**What the exercise asks:** Your task is to copy every line of the entries that contains "canopy".

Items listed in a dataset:
────

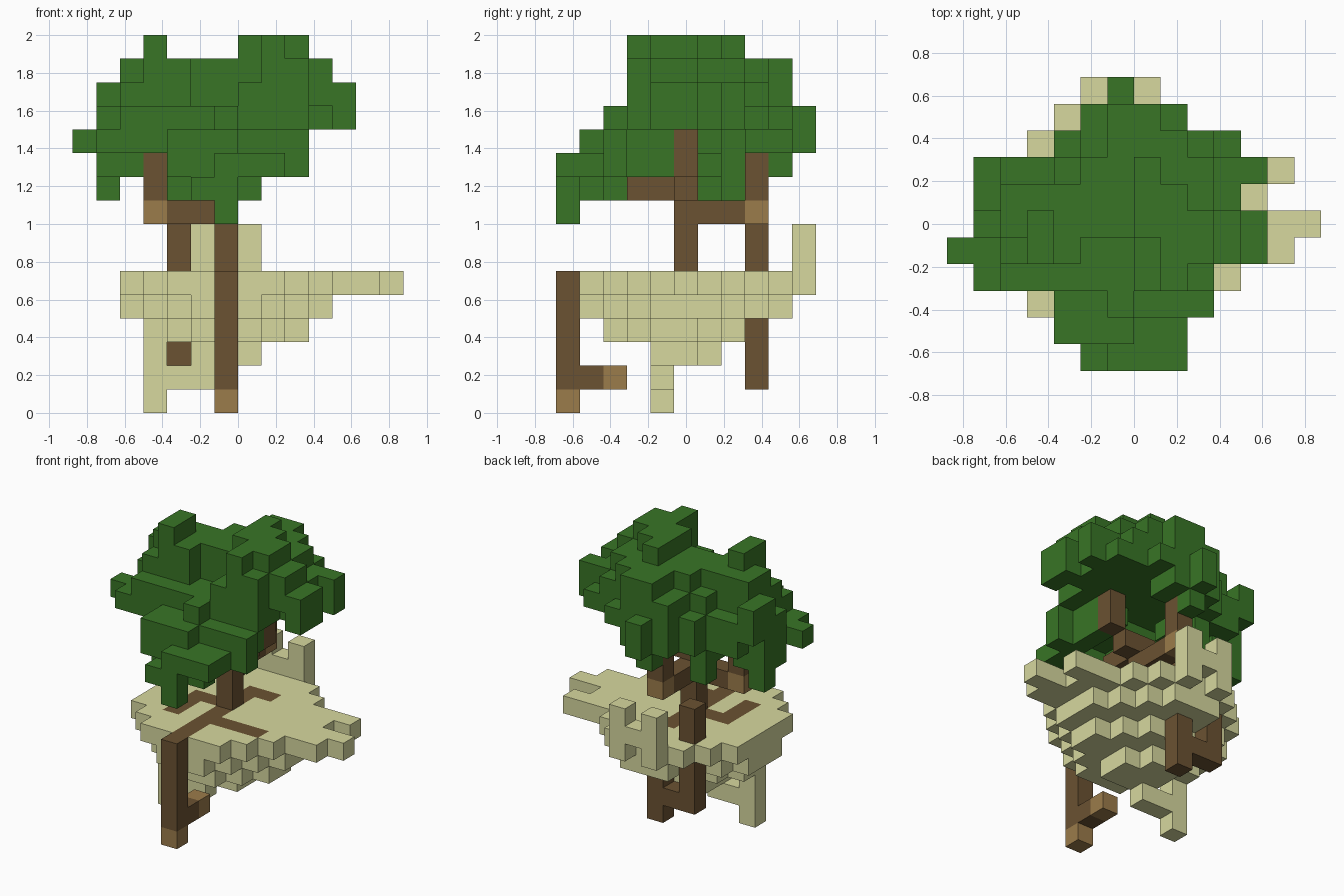
import bpy, bmesh
from mathutils import Vector

cube = bpy.data.objects.get("Cube")
if cube:
    bpy.data.objects.remove(cube, do_unlink=True)

UNIT = 0.125                             # edge of one block
CORNER = Vector((-7, -5.5, 0)) * UNIT    # lower corner of the block grid
SIDES = [Vector(d) for d in
         ((1, 0, 0), (-1, 0, 0), (0, 1, 0), (0, -1, 0), (0, 0, 1), (0, 0, -1))]


def make_material(name, rgb):
    mat = bpy.data.materials.new(name)
    mat.use_nodes = True
    colour = (*rgb, 1.0)
    mat.diffuse_color = colour
    mat.node_tree.nodes["Principled BSDF"].inputs["Base Color"].default_value = colour
    return mat


leaf = make_material("leaf green", (0.04, 0.178, 0.019))
sand = make_material("pale sand", (0.68, 0.69, 0.345))
bark = make_material("dark bark", (0.147, 0.085, 0.032))
cut_wood = make_material("light wood", (0.33, 0.20, 0.07))

parts = {}       # part name -> {cell: material}
occupied = set()


def fill(part, material, x, y, z):
    """Fill a block range; each axis is one index or an inclusive (first, last)."""
    spans = [(a, a) if isinstance(a, int) else a for a in (x, y, z)]
    cells = parts.setdefault(part, {})
    for i in range(spans[0][0], spans[0][1] + 1):
        for j in range(spans[1][0], spans[1][1] + 1):
            for k in range(spans[2][0], spans[2][1] + 1):
                if (i, j, k) not in occupied:
                    occupied.add((i, j, k))
                    cells[(i, j, k)] = material


def fill_layer(part, material, z, *rectangles):
    for x0, x1, y0, y1 in rectangles:
        fill(part, material, (x0, x1), (y0, y1), z)


def build(part, cells):
    """Make one object from the exposed faces of its blocks."""
    bm = bmesh.new()
    slots = list(dict.fromkeys(cells.values()))
    for cell, material in cells.items():
        centre = Vector(cell) + Vector((0.5, 0.5, 0.5))
        for side in SIDES:
            if tuple(int(c) for c in Vector(cell) + side) in occupied:
                continue
            u = Vector((side.y, side.z, side.x))
            v = side.cross(u)
            ring = (u + v, v - u, -u - v, u - v)
            face = bm.faces.new([bm.verts.new(CORNER + UNIT * (centre + (side + r) / 2))
                                 for r in ring])
            face.material_index = slots.index(material)
    bmesh.ops.remove_doubles(bm, verts=bm.verts, dist=UNIT / 100)
    mesh = bpy.data.meshes.new(part)
    bm.to_mesh(mesh)
    bm.free()
    for material in slots:
        mesh.materials.append(material)
    bpy.context.collection.objects.link(bpy.data.objects.new(part, mesh))


# Trunk and its branches
fill("trunk", bark, 6, 5, (5, 9))
fill("left_branch", bark, (4, 5), 5, 8)
fill("left_branch", cut_wood, 3, 5, 8)
fill("left_branch", bark, 3, 5, (9, 10))
fill("back_branch", bark, 6, (6, 7), 8)
fill("back_branch", cut_wood, 6, 8, 8)
fill("back_branch", bark, 6, 8, (9, 10))
fill("front_branch", bark, 6, (3, 4), 9)
fill("right_branch", bark, 7, 5, 9)
fill("right_branch", bark, 8, 5, (10, 11))

# Root hanging over the front edge, with a side shoot
fill("front_root", cut_wood, 6, 0, 0)
fill("front_root", bark, 6, 0, (1, 5))
fill("front_root", bark, 6, 1, 1)
fill("front_root", cut_wood, 6, 2, 1)

# Root passing through the ground at the back
fill("back_root", bark, 4, 8, (2, 7))
fill("back_root", bark, 5, 8, 2)
fill("back_root", bark, 6, 8, (1, 3))

# Roots flush with the ground
fill_layer("surface_roots", bark, 5,
           (6, 6, 1, 4), (7, 9, 3, 3), (6, 6, 6, 7), (7, 7, 7, 7),
           (4, 5, 5, 5), (4, 4, 3, 4))

# Floating island, narrowing downwards
fill_layer("island", sand, 5,
           (4, 8, 1, 9), (3, 9, 2, 8), (2, 10, 3, 7), (11, 11, 4, 7),
           (12, 12, 4, 5), (13, 13, 5, 5), (12, 12, 7, 7))
fill_layer("island", sand, 4,
           (5, 7, 1, 9), (4, 8, 2, 8), (3, 9, 3, 7), (2, 10, 4, 6))
fill_layer("island", sand, 3,
           (5, 7, 2, 7), (4, 8, 3, 6), (3, 9, 4, 5))
fill_layer("island", sand, 2, (5, 6, 4, 6), (7, 7, 4, 5))

# Stone shoot below the island
fill("lower_shoot", sand, 3, 4, (0, 2))
fill("lower_shoot", sand, (4, 5), 4, 1)

# Two joined stone posts on the back edge
for x in (5, 7):
    fill("back_posts", sand, x, 10, (5, 7))
fill("back_posts", sand, 6, 10, 6)

# Leaf canopy: hanging tips, hollow skirt, then the crown
fill("canopy", leaf, 6, 0, 8)
fill_layer("canopy", leaf, 9,
           (5, 6, 0, 0), (6, 7, 1, 1), (4, 5, 2, 2), (1, 1, 6, 6), (4, 4, 7, 7))
fill_layer("canopy", leaf, 10,
           (6, 8, 0, 0), (4, 8, 1, 1), (4, 5, 2, 2), (8, 9, 2, 2), (8, 8, 3, 4),
           (1, 2, 5, 6), (4, 4, 6, 7), (5, 5, 6, 6), (6, 6, 9, 9))
fill_layer("canopy", leaf, 11,
           (4, 6, 1, 2), (7, 9, 2, 2), (3, 8, 3, 3), (1, 3, 3, 6),
           (0, 0, 4, 4), (7, 8, 4, 4), (2, 4, 7, 7), (4, 7, 8, 8),
           (5, 7, 9, 9), (6, 6, 10, 10))
fill_layer("canopy", leaf, 12,
           (6, 6, 2, 2), (2, 9, 3, 3), (2, 9, 4, 7), (10, 10, 5, 7), (4, 10, 8, 8),
           (5, 8, 9, 9), (1, 1, 5, 7), (11, 11, 4, 5), (11, 11, 7, 7), (6, 6, 10, 10))
fill_layer("canopy", leaf, 13,
           (7, 9, 3, 8), (2, 4, 4, 6), (5, 6, 5, 8), (10, 11, 4, 5), (10, 10, 6, 7),
           (11, 11, 7, 7), (4, 4, 7, 7), (1, 1, 6, 7), (5, 7, 9, 9))
fill_layer("canopy", leaf, 14,
           (8, 9, 3, 7), (3, 4, 4, 6), (2, 2, 5, 6), (10, 10, 4, 5),
           (5, 7, 5, 7), (6, 8, 8, 8), (6, 7, 9, 9))
fill_layer("canopy", leaf, 15,
           (3, 3, 4, 5), (8, 8, 3, 6), (9, 9, 4, 5), (7, 7, 5, 7))

for part, cells in parts.items():
    build(part, cells)
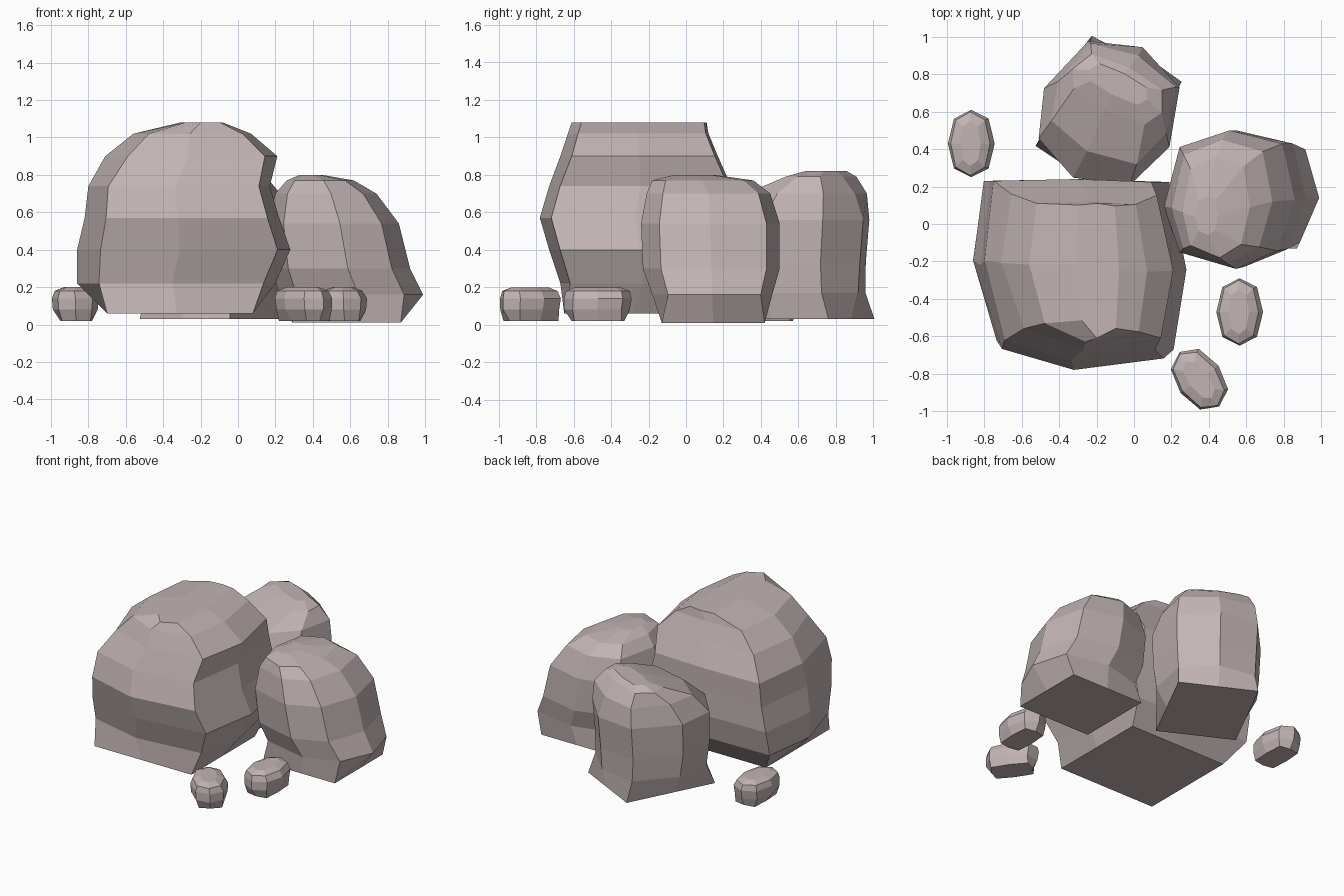
import bpy, bmesh, math

stone = bpy.data.materials.new("pinkish_grey_stone")
stone.diffuse_color = (0.54, 0.455, 0.455, 1)


def loft_rock(name, rings, corners=(1, 1, 1, 1), mids=(0.5, 0.5, 0.5, 0.5),
              loc=(0, 0), turn=0, back=1):
    """Faceted rock lofted from rings (z, x0, x1, y0, y1, corner inset).
    corners: inset factor at front-left, front-right, back-right, back-left.
    mids: where the front, right, back and left sides are fullest.
    back: 0 gives a flat back, 1 a rounded one."""
    bm = bmesh.new()
    loops = []
    for z, x0, x1, y0, y1, k in rings:
        a, b, c, d = (k * f for f in corners)
        f, r, bk, l = mids
        outline = [(a, a), (f, 0), (1 - b, b), (1, r),
                   (1 - c, 1 - c * back), (bk, 1), (d, 1 - d * back), (0, l)]
        loops.append([bm.verts.new((x0 + u * (x1 - x0), y0 + v * (y1 - y0), z))
                      for u, v in outline])
    for lo, hi in zip(loops, loops[1:]):
        for i in range(8):
            j = (i + 1) % 8
            bm.faces.new((lo[i], lo[j], hi[j], hi[i]))
    bm.faces.new(loops[0][::-1])
    bm.faces.new(loops[-1])
    mesh = bpy.data.meshes.new(name)
    bm.to_mesh(mesh)
    bm.free()
    mesh.materials.append(stone)
    ob = bpy.data.objects.new(name, mesh)
    ob.location = (loc[0], loc[1], 0)
    ob.rotation_euler.z = math.radians(turn)
    bpy.context.collection.objects.link(ob)


# Large boulder, front left
loft_rock("large_boulder", [
    (0.06, -0.70, 0.08, -0.65, 0.08, 0),
    (0.22, -0.86, 0.20, -0.67, 0.20, 0.10),
    (0.40, -0.86, 0.28, -0.73, 0.24, 0.10),
    (0.57, -0.82, 0.22, -0.78, 0.24, 0.10),
    (0.74, -0.80, 0.17, -0.73, 0.24, 0.10),
    (0.90, -0.71, 0.21, -0.67, 0.17, 0.12),
    (1.02, -0.56, 0.07, -0.63, 0.12, 0.12),
    (1.08, -0.31, -0.08, -0.61, 0.11, 0.12)],
    (1.1, 0.6, 0.8, 0.5), (0.48, 0.5, 0.5, 0.55), back=0.2)

# Boulder on the right, with a low bulge on its outer side
loft_rock("right_boulder", [
    (0.01, 0.29, 0.87, -0.13, 0.42, 0),
    (0.16, 0.22, 0.99, -0.18, 0.46, 0.12),
    (0.30, 0.18, 0.92, -0.23, 0.50, 0.12),
    (0.54, 0.16, 0.86, -0.24, 0.50, 0.12),
    (0.70, 0.20, 0.74, -0.21, 0.45, 0.12),
    (0.77, 0.26, 0.62, -0.18, 0.36, 0.12),
    (0.80, 0.33, 0.45, -0.06, 0.15, 0.12)],
    (1, 1.1, 0.8, 1), (0.55, 0.5, 0.5, 0.45))

# Boulder at the back, turned and highest toward its rear
loft_rock("back_boulder", [
    (0.03, -0.27, 0.27, -0.32, 0.34, 0),
    (0.17, -0.34, 0.34, -0.35, 0.38, 0.12),
    (0.33, -0.36, 0.36, -0.38, 0.39, 0.13),
    (0.56, -0.37, 0.37, -0.38, 0.41, 0.13),
    (0.70, -0.32, 0.32, -0.22, 0.36, 0.10),
    (0.79, -0.28, 0.25, 0.02, 0.28, 0.10),
    (0.82, -0.20, 0.15, 0.11, 0.24, 0.10)],
    mids=(0.48, 0.48, 0.5, 0.45), loc=(-0.14, 0.58), turn=-27)

# Three matching pebbles
pebble = [(0.02, -0.08, 0.09, -0.14, 0.14, 0.05),
          (0.08, -0.12, 0.12, -0.18, 0.17, 0.13),
          (0.14, -0.125, 0.125, -0.18, 0.18, 0.13),
          (0.18, -0.11, 0.10, -0.17, 0.17, 0.13),
          (0.20, -0.06, 0.05, -0.12, 0.12, 0.13)]
for name, loc, turn in (("left_pebble", (-0.87, 0.43), 0),
                        ("right_pebble", (0.565, -0.47), 0),
                        ("front_pebble", (0.35, -0.83), 36)):
    loft_rock(name, pebble, loc=loc, turn=turn)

────

**Output of the exercise:**
# Leaf canopy: hanging tips, hollow skirt, then the crown
fill("canopy", leaf, 6, 0, 8)
fill_layer("canopy", leaf, 9,
fill_layer("canopy", leaf, 10,
fill_layer("canopy", leaf, 11,
fill_layer("canopy", leaf, 12,
fill_layer("canopy", leaf, 13,
fill_layer("canopy", leaf, 14,
fill_layer("canopy", leaf, 15,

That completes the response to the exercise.